_TASK DETAILS:_ In the records that follow, the lines from the one containing "f = (a + i, a + j, b + j, b + i)" to the one containing "bpy.ops.object.mode_set(mode='OBJECT')", inclusive, are to be given again exactly.

Top of INPUT MATERIAL

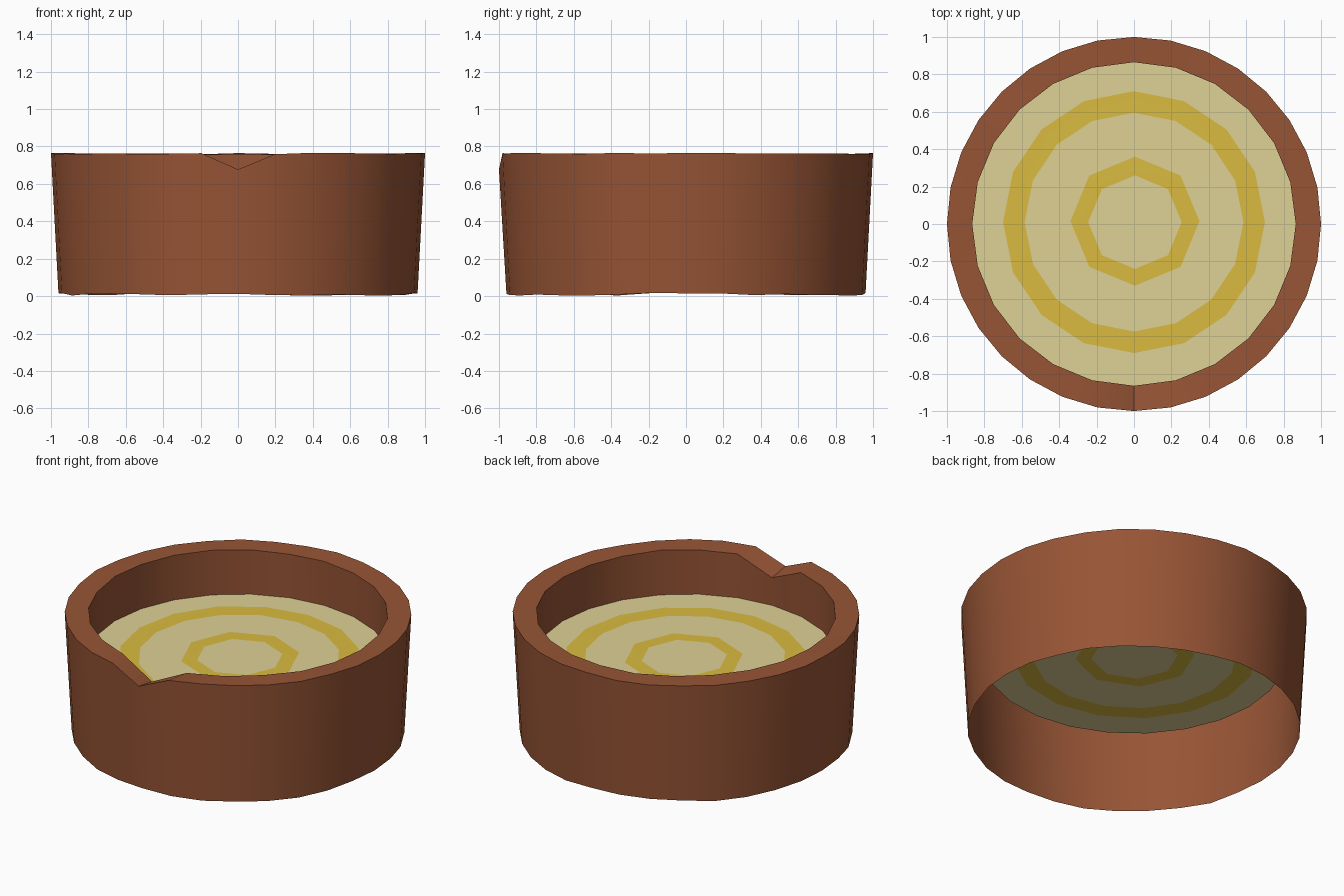
import bpy, bmesh, math, random

if "Cube" in bpy.data.objects:
    bpy.data.objects.remove(bpy.data.objects["Cube"])

random.seed(4)


def material(name, rgb):
    m = bpy.data.materials.new(name)
    m.diffuse_color = (*rgb, 1)
    m.use_nodes = True
    m.node_tree.nodes["Principled BSDF"].inputs["Base Color"].default_value = m.diffuse_color
    return m


BARK = material("bark", (0.31, 0.09, 0.036))
WOOD = material("pale_wood", (0.74, 0.64, 0.30))
RING = material("growth_ring", (0.70, 0.50, 0.052))


def ring(bm, n, r, z, notch=0.0, jitter=0.0, cx=0.0, cy=0.0):
    """Circle of vertices starting at the front; the first may be notched."""
    verts = []
    for i in range(n):
        a = -math.pi / 2 + 2 * math.pi * i / n
        dz = -notch if i == 0 else random.uniform(-jitter, jitter)
        verts.append(bm.verts.new((cx + r * math.cos(a), cy + r * math.sin(a), z + dz)))
    return verts


def stitch(bm, a, b, mat=0):
    """Join two rings that may have different vertex counts."""
    n, m = len(a), len(b)
    if n == m:
        for i in range(n):
            k = (i + 1) % n
            bm.faces.new((a[i], a[k], b[k], b[i])).material_index = mat
        return
    i = j = 0
    while i < n or j < m:
        if j == m or (i < n and (i + 1) * m <= (j + 1) * n):
            f = (a[i % n], a[(i + 1) % n], b[j % m])
            i += 1
        else:
            f = (a[i % n], b[(j + 1) % m], b[j % m])
            j += 1
        bm.faces.new(f).material_index = mat


def finish(bm, name, mats):
    me = bpy.data.meshes.new(name)
    bm.to_mesh(me)
    bm.free()
    ob = bpy.data.objects.new(name, me)
    bpy.context.collection.objects.link(ob)
    for m in mats:
        me.materials.append(m)
    bpy.ops.object.select_all(action='DESELECT')
    ob.select_set(True)
    bpy.context.view_layer.objects.active = ob
    bpy.ops.object.shade_smooth_by_angle(angle=math.radians(30))
    return ob


# Bark wall: open below, flaring up to a notched rim, then down inside
bm = bmesh.new()
loops = [
    ring(bm, 32, 0.96, 0.01, notch=-0.002, jitter=0.008),
    ring(bm, 32, 1.0, 0.762, notch=0.085, jitter=0.004),
    ring(bm, 24, 0.865, 0.76, notch=0.105, jitter=0.004),
    ring(bm, 24, 0.87, 0.477),
]
for lower, upper in zip(loops, loops[1:]):
    stitch(bm, lower, upper)
finish(bm, "bark_wall", [BARK])

# Cut wood surface: alternating pale bands and darker growth rings
bm = bmesh.new()
loops = [
    ring(bm, 24, 0.87, 0.477),
    ring(bm, 16, 0.70, 0.477, cy=0.01),
    ring(bm, 16, 0.585, 0.477, cy=0.01),
    ring(bm, 8, 0.345, 0.478, cx=0.005, cy=0.015),
    ring(bm, 8, 0.25, 0.478, cx=0.005, cy=0.01),
]
for k, (outer, inner) in enumerate(zip(loops, loops[1:])):
    stitch(bm, outer, inner, k % 2)
bm.faces.new(loops[-1])
finish(bm, "cut_wood_surface", [WOOD, RING])
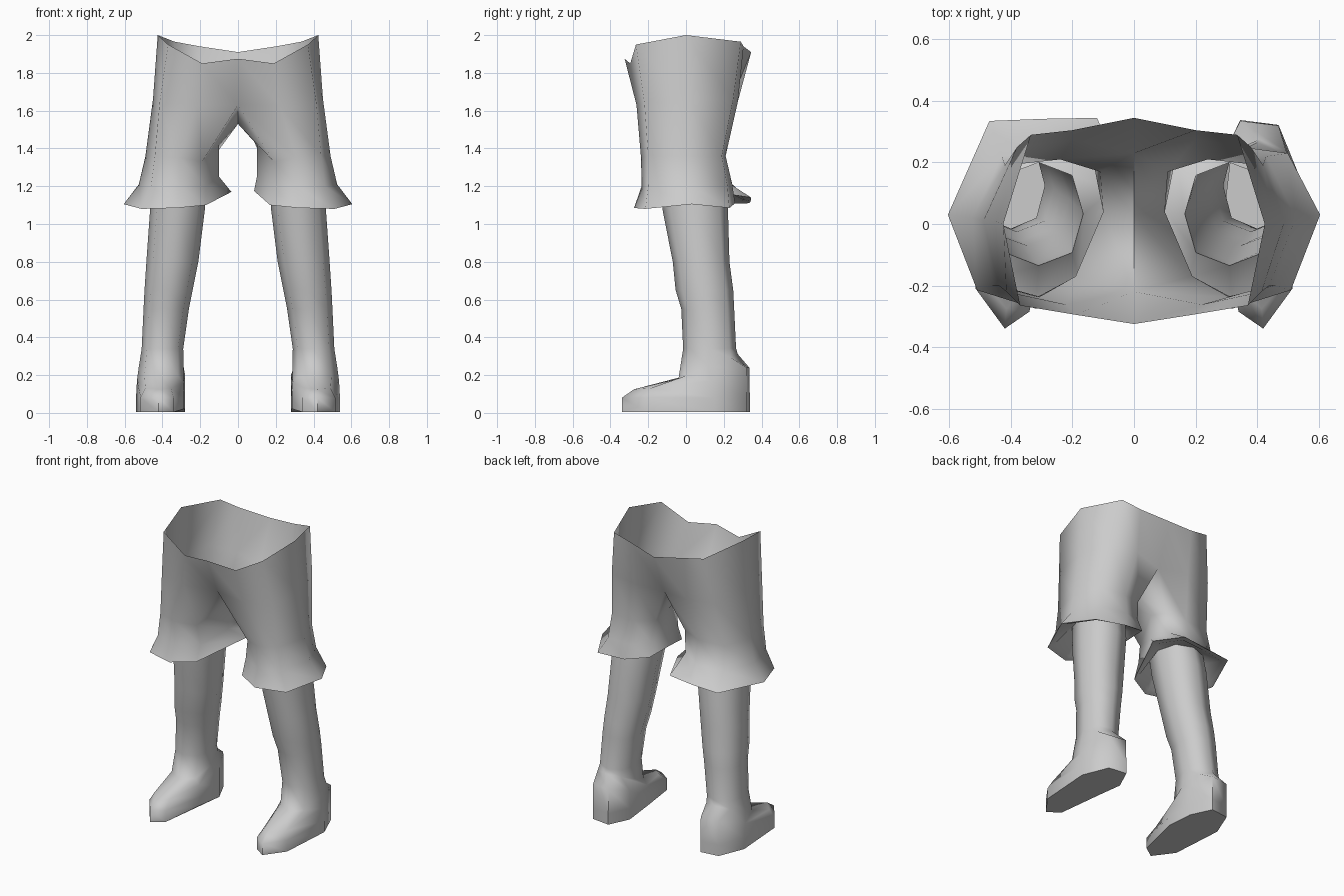
import bpy, math

if "Cube" in bpy.data.objects:
    bpy.data.objects.remove(bpy.data.objects["Cube"], do_unlink=True)

mat = bpy.data.materials.new("plain_grey")
mat.use_nodes = True
mat.diffuse_color = (0.6, 0.6, 0.6, 1)
mat.node_tree.nodes["Principled BSDF"].inputs["Base Color"].default_value = (0.6, 0.6, 0.6, 1)

# Ring columns run: outer, outer front, front, inner front, inner, inner back, back, outer back
N = 8
INNER_FRONT, INNER = 3, 4


def octagon(z, x0, x1, y0, y1, z_back=None):
    """Eight-sided leg section inside a box, optionally tilted up at the back."""
    z_back = z if z_back is None else z_back
    pts = []
    for i in range(N):
        a = -i * math.tau / N
        k = 1.06 if i % 2 else 1.0
        c, s = math.cos(a) * k, math.sin(a) * k
        t = (s + 1) / 2
        pts.append(((x0 + x1) / 2 + c * (x1 - x0) / 2,
                    (y0 + y1) / 2 + s * (y1 - y0) / 2, z + (z_back - z) * t))
    return pts


def loft(rings, side, verts, faces, skip=(), cap=False):
    """Skin rings from top to bottom; side -1 mirrors to the right leg."""
    base = len(verts)
    for r in rings:
        verts += [(side * x, y, z) for x, y, z in r]
    for k in range(len(rings) - 1):
        for i in range(N):
            if (k, i) in skip:
                continue
            j = (i + 1) % N
            a, b = base + k * N, base + (k + 1) * N
            f = (a + i, a + j, b + j, b + i)
            faces.append(f if side < 0 else f[::-1])
    if cap:
        f = tuple(base + (len(rings) - 1) * N + i for i in range(N))
        faces.append(f if side < 0 else f[::-1])


def make(name, verts, faces, angle):
    me = bpy.data.meshes.new(name)
    me.from_pydata(verts, [], faces)
    ob = bpy.data.objects.new(name, me)
    bpy.context.collection.objects.link(ob)
    me.materials.append(mat)
    bpy.ops.object.select_all(action='DESELECT')
    ob.select_set(True)
    bpy.context.view_layer.objects.active = ob
    # Weld the centre seam
    bpy.ops.object.mode_set(mode='EDIT')
    bpy.ops.mesh.select_all(action='SELECT')
    bpy.ops.mesh.remove_doubles(threshold=0.0005)
    bpy.ops.mesh.delete_loose()
    bpy.ops.mesh.select_all(action='SELECT')
    bpy.ops.mesh.normals_make_consistent(inside=False)
    bpy.ops.object.mode_set(mode='OBJECT')
    bpy.ops.object.shade_smooth_by_angle(angle=math.radians(angle))


# Shorts: waist, crotch, thigh and knee sections of one half
waist = [(.425, 0, 2.0), (.37, -.265, 1.95), (.19, -.295, 1.85), (0, -.325, 1.875),
         (0, 0, 1.9), (0, .345, 1.91), (.2, .305, 1.94), (.335, .29, 1.965)]
crotch = [(.45, .01, 1.66), (.415, -.22, 1.64), (.22, -.262, 1.63), (0, -.22, 1.63),
          (0, .03, 1.53), (0, .23, 1.63), (.2, .275, 1.65), (.38, .25, 1.66)]
thigh = [(.49, .01, 1.36), (.44, -.2, 1.36), (.31, -.238, 1.35), (.19, -.17, 1.33),
         (.1, .04, 1.42), (.11, .17, 1.38), (.24, .21, 1.36), (.42, .19, 1.36)]
knee = [(.525, .02, 1.21), (.46, -.2, 1.2), (.31, -.235, 1.2), (.17, -.16, 1.2),
        (.1, .04, 1.25), (.13, .19, 1.24), (.26, .245, 1.21), (.43, .22, 1.2)]

# Flared cuffs: same front, the right one swings further back
cuff_front = [(.605, .03, 1.105), (.51, -.215, 1.08), (.32, -.275, 1.085), (.17, -.2, 1.1)]
cuff_back = {
    1: [(.085, .04, 1.175), (.12, .22, 1.15), (.28, .26, 1.11), (.5, .23, 1.085)],
    -1: [(.035, .14, 1.17), (.12, .345, 1.14), (.29, .342, 1.12), (.47, .335, 1.11)],
}
leg_top = octagon(1.2, .165, .455, -.135, .2)

verts, faces = [], []
for side in (1, -1):
    cuff = cuff_front + cuff_back[side]
    # Rim turned inwards, then folded up to the leg
    rim = [tuple(p + (q - p) * f for p, q, f in zip(c, l, (.25, .25, .1)))
           for c, l in zip(cuff, leg_top)]
    loft([waist, crotch, thigh, knee, cuff, rim, leg_top], side, verts, faces,
         skip={(0, INNER_FRONT), (0, INNER)})
make("shorts", verts, faces, 75)

# Legs with feet
instep = [(.535, .13, .17), (.49, -.19, .13), (.415, -.275, .125), (.355, -.22, .13),
          (.29, 0, .16), (.28, .2, .2), (.345, .335, .24), (.47, .32, .24)]
sole = [(.54, .15), (.515, -.21), (.42, -.34), (.34, -.285),
        (.285, 0), (.28, .2), (.345, .338), (.47, .322)]
leg_rings = [
    leg_top,
    octagon(1.08, .175, .465, -.125, .222),
    octagon(.8, .21, .485, -.07, .23),
    octagon(.65, .24, .495, -.055, .25),
    octagon(.55, .26, .5, -.025, .255),
    octagon(.34, .29, .51, -.015, .265),
    octagon(.18, .288, .525, -.04, .275, .31),
    instep,
    [(x, y, .08) for x, y in sole],
    [(x, y, .022 if abs(y) < .1 else .005) for x, y in sole],
]
for name, side in (("left_leg", 1), ("right_leg", -1)):
    verts, faces = [], []
    loft(leg_rings, side, verts, faces, cap=True)
    make(name, verts, faces, 65)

Bottom of INPUT MATERIAL

_FINISHED TASK:_
            f = (a + i, a + j, b + j, b + i)
            faces.append(f if side < 0 else f[::-1])
    if cap:
        f = tuple(base + (len(rings) - 1) * N + i for i in range(N))
        faces.append(f if side < 0 else f[::-1])


def make(name, verts, faces, angle):
    me = bpy.data.meshes.new(name)
    me.from_pydata(verts, [], faces)
    ob = bpy.data.objects.new(name, me)
    bpy.context.collection.objects.link(ob)
    me.materials.append(mat)
    bpy.ops.object.select_all(action='DESELECT')
    ob.select_set(True)
    bpy.context.view_layer.objects.active = ob
    # Weld the centre seam
    bpy.ops.object.mode_set(mode='EDIT')
    bpy.ops.mesh.select_all(action='SELECT')
    bpy.ops.mesh.remove_doubles(threshold=0.0005)
    bpy.ops.mesh.delete_loose()
    bpy.ops.mesh.select_all(action='SELECT')
    bpy.ops.mesh.normals_make_consistent(inside=False)
    bpy.ops.object.mode_set(mode='OBJECT')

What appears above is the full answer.